The case of four people accused of
fishing without a licence has prompted a request for a review by the Crown of
the charges against them under the Marine Conservation Law.
The four–Stephen Andrew Copeland,
55; Andrea Morgan, 30; Doreen Smith, 49; and Robert Simpson, 40 — have been
told to return to Summary Court on 7 September so that the Crown can review the
charges against them.
They are charged with taking marine
life without a licence and having in their possession fish less than eight
inches in length taken from Cayman waters. The alleged offences occurred on 10
Chief Magistrate Margaret Ramsay-Hale
called for a copy of the Marine Conservation Law, under which the four were
charged. After reading the section on “licence to fish”, which was added to the
law in 2007, she asked Crown Counsel Kenneth Ferguson to take her concern back
to the Legal Department. She said she had no settled view on the matter.
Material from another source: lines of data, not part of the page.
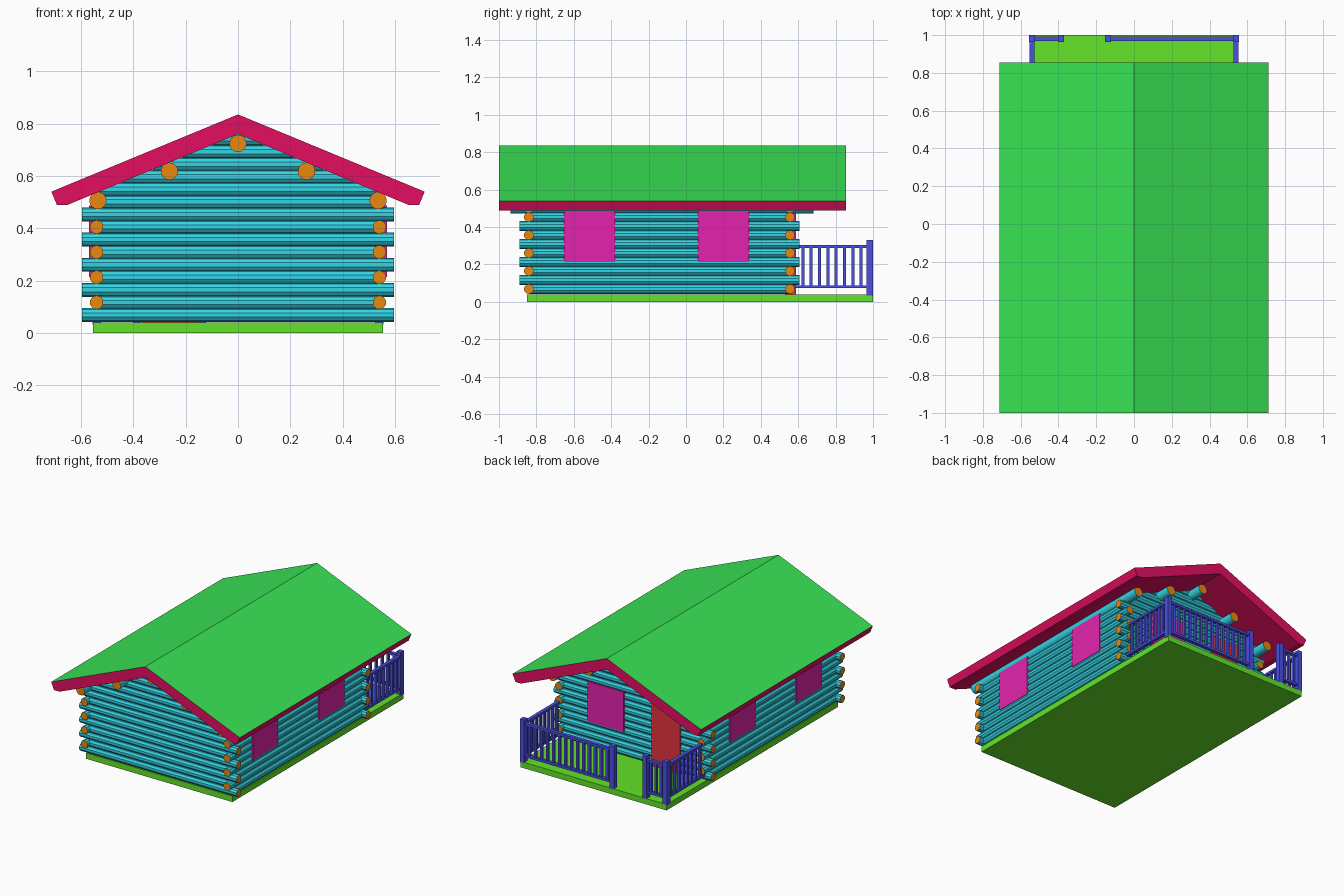
import bpy, bmesh
from mathutils import Matrix, Vector, Color

if "Cube" in bpy.data.objects:
    bpy.data.objects.remove(bpy.data.objects["Cube"])


def mat(name, r, g, b):
    m = bpy.data.materials.new(name)
    lin = Color((r / 255, g / 255, b / 255)).from_srgb_to_scene_linear()
    m.diffuse_color = (*lin, 1)
    m.use_nodes = True
    m.node_tree.nodes["Principled BSDF"].inputs["Base Color"].default_value = m.diffuse_color
    return m


BARK = mat("bark", 52, 212, 228)
CUT = mat("cut_wood", 232, 136, 16)
FLOOR = mat("floor", 99, 228, 40)
SHINGLE = mat("shingle", 56, 228, 85)
TRIM = mat("trim", 228, 14, 97)
GLASS = mat("glass", 228, 36, 174)
DOOR = mat("door", 228, 52, 62)
RAIL = mat("rail", 75, 80, 228)


def finish(name, bm, mats):
    me = bpy.data.meshes.new(name)
    bm.to_mesh(me)
    bm.free()
    for m in mats:
        me.materials.append(m)
    ob = bpy.data.objects.new(name, me)
    bpy.context.collection.objects.link(ob)
    return ob


def add_box(bm, x0, x1, y0, y1, z0, z1):
    size = Matrix.Diagonal((abs(x1 - x0), abs(y1 - y0), abs(z1 - z0), 1))
    mid = Matrix.Translation(((x0 + x1) / 2, (y0 + y1) / 2, (z0 + z1) / 2))
    bmesh.ops.create_cube(bm, size=1, matrix=mid @ size)


def box(name, m, *dims):
    bm = bmesh.new()
    add_box(bm, *dims)
    return finish(name, bm, [m])


def add_log(bm, a, b, r, sides=10):
    a, b = Vector(a), Vector(b)
    rot = (b - a).to_track_quat('Z', 'Y').to_matrix().to_4x4()
    new = bmesh.ops.create_cone(bm, cap_ends=True, segments=sides, radius1=r, radius2=r,
                                depth=(b - a).length, matrix=Matrix.Translation((a + b) / 2) @ rot)
    for f in {f for v in new["verts"] for f in v.link_faces}:
        f.material_index = 1 if len(f.verts) > 4 else 0   # orange cut ends


WX, WF, WB = 0.54, -0.84, 0.556     # wall centre lines
Z0, STEP, R = 0.069, 0.048, 0.0265  # log courses

# Floor slab
box("floor", FLOOR, -0.553, 0.553, -0.85, 1.0, 0, 0.04)

# Front and back walls, with gables tapering under the roof
for name, y in (("front_wall", WF), ("back_wall", WB)):
    bm = bmesh.new()
    for k in range(15):
        z = Z0 + k * STEP
        if k < 9:
            half = 0.595 if k % 2 == 0 else WX
        else:
            half = min(0.56, (0.78 - z) / 0.415)
        add_log(bm, (-half, y, z), (half, y, z), R)
    finish(name, bm, [BARK, CUT])

# Side walls
for side, s in (("left", -1), ("right", 1)):
    bm = bmesh.new()
    for k in range(9):
        z = Z0 + k * STEP
        ext = 0.05 if k % 2 else 0
        add_log(bm, (s * WX, WF - ext, z), (s * WX, WB + ext, z), R)
    finish(side + "_wall", bm, [BARK, CUT])
    # Side windows
    for i, y in enumerate((-0.652, 0.064)):
        box(f"{side}_window_{i + 1}", GLASS, s * 0.513, s * 0.569, y, y + 0.273, 0.214, 0.487)

# Roof beams
bm = bmesh.new()
for x, z in ((0, 0.724), (0.262, 0.618), (-0.262, 0.618), (0.535, 0.506), (-0.535, 0.506)):
    add_log(bm, (x, -0.938, z), (x, 0.683, z), 0.033, 16)
finish("roof_beams", bm, [BARK, CUT])

# Back window and door
box("back_window", GLASS, 0.06, 0.335, 0.53, 0.587, 0.214, 0.487)
box("door", DOOR, -0.366, -0.15, 0.53, 0.587, 0.04, 0.487)

# Roof: gable profile extruded along y
half = [(0.713, 0.54), (0.692, 0.49), (0.65, 0.49)]
profile = [(0, 0.835)] + half + [(0, 0.76)] + [(-x, z) for x, z in reversed(half)]
bm = bmesh.new()
rings = [[bm.verts.new((x, y, z)) for x, z in profile] for y in (-1.0, 0.855)]
n = len(profile)
for i in range(n):
    j = (i + 1) % n
    f = bm.faces.new((rings[0][i], rings[0][j], rings[1][j], rings[1][i]))
    f.material_index = 1 if i in (0, n - 1) else 0
for ring in rings:
    bm.faces.new(ring[:5])
    bm.faces.new([ring[0]] + ring[4:])
bmesh.ops.recalc_face_normals(bm, faces=bm.faces)
finish("roof", bm, [TRIM, SHINGLE])


# Porch railing
def railing(name, a, b):
    a, b = Vector(a), Vector(b)
    bm = bmesh.new()
    along_x = abs(b.x - a.x) > abs(b.y - a.y)
    px, py = (0, 0.012) if along_x else (0.012, 0)
    for z0, z1 in ((0.289, 0.305), (0.073, 0.089)):
        add_box(bm, a.x - px, b.x + px, a.y - py, b.y + py, z0, z1)
    count = round((b - a).length / 0.044)
    for i in range(1, count):
        p = a.lerp(b, i / count)
        add_box(bm, p.x - 0.008, p.x + 0.008, p.y - 0.008, p.y + 0.008, 0.08, 0.295)
    finish(name, bm, [RAIL])


railing("railing_left", (-0.54, 0.58, 0), (-0.54, 0.981, 0))
railing("railing_right", (0.54, 0.58, 0), (0.54, 0.981, 0))
railing("railing_back_short", (-0.54, 0.981, 0), (-0.386, 0.981, 0))
railing("railing_back_long", (-0.138, 0.981, 0), (0.54, 0.981, 0))
for i, x in enumerate((-0.54, -0.386, -0.138, 0.54)):
    box(f"railing_post_{i + 1}", RAIL, x - 0.016, x + 0.016, 0.964, 1.0, 0.033, 0.33)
Her concern was whether a law that
is applicable to one section of the population is discriminatory and in
potential breach of Cayman’s new Constitution, which came into effect last year
and includes a Bill of Rights that will come into effect in 2012.
In general, the law requires
non-Caymanians fishing from shore to have a licence. Interestingly, the
magistrate noted, sport fishing from a boat does not require a licence.
(Catch-and-release fishing does not require a licence, either.)
She wondered whether the law
concerning the size of fish was not sufficient to protect marine species from
Mr. Ferguson indicated he would
follow up on the magistrate’s request. No further details of the charges were
related in court.
The section under which the
defendants were charged says: Whoever resides in the Islands and who does not
possess Caymanian status or who has a permit to work in the Islands and who,
while he is on shore or while he is in any part of Cayman waters in which he
can stand (with or without assistance), takes or attempts to take by any means
any marine life, is guilty of an offence unless licensed by the Marine
The licence fee set out in the law
is $400 annually or $150 monthly.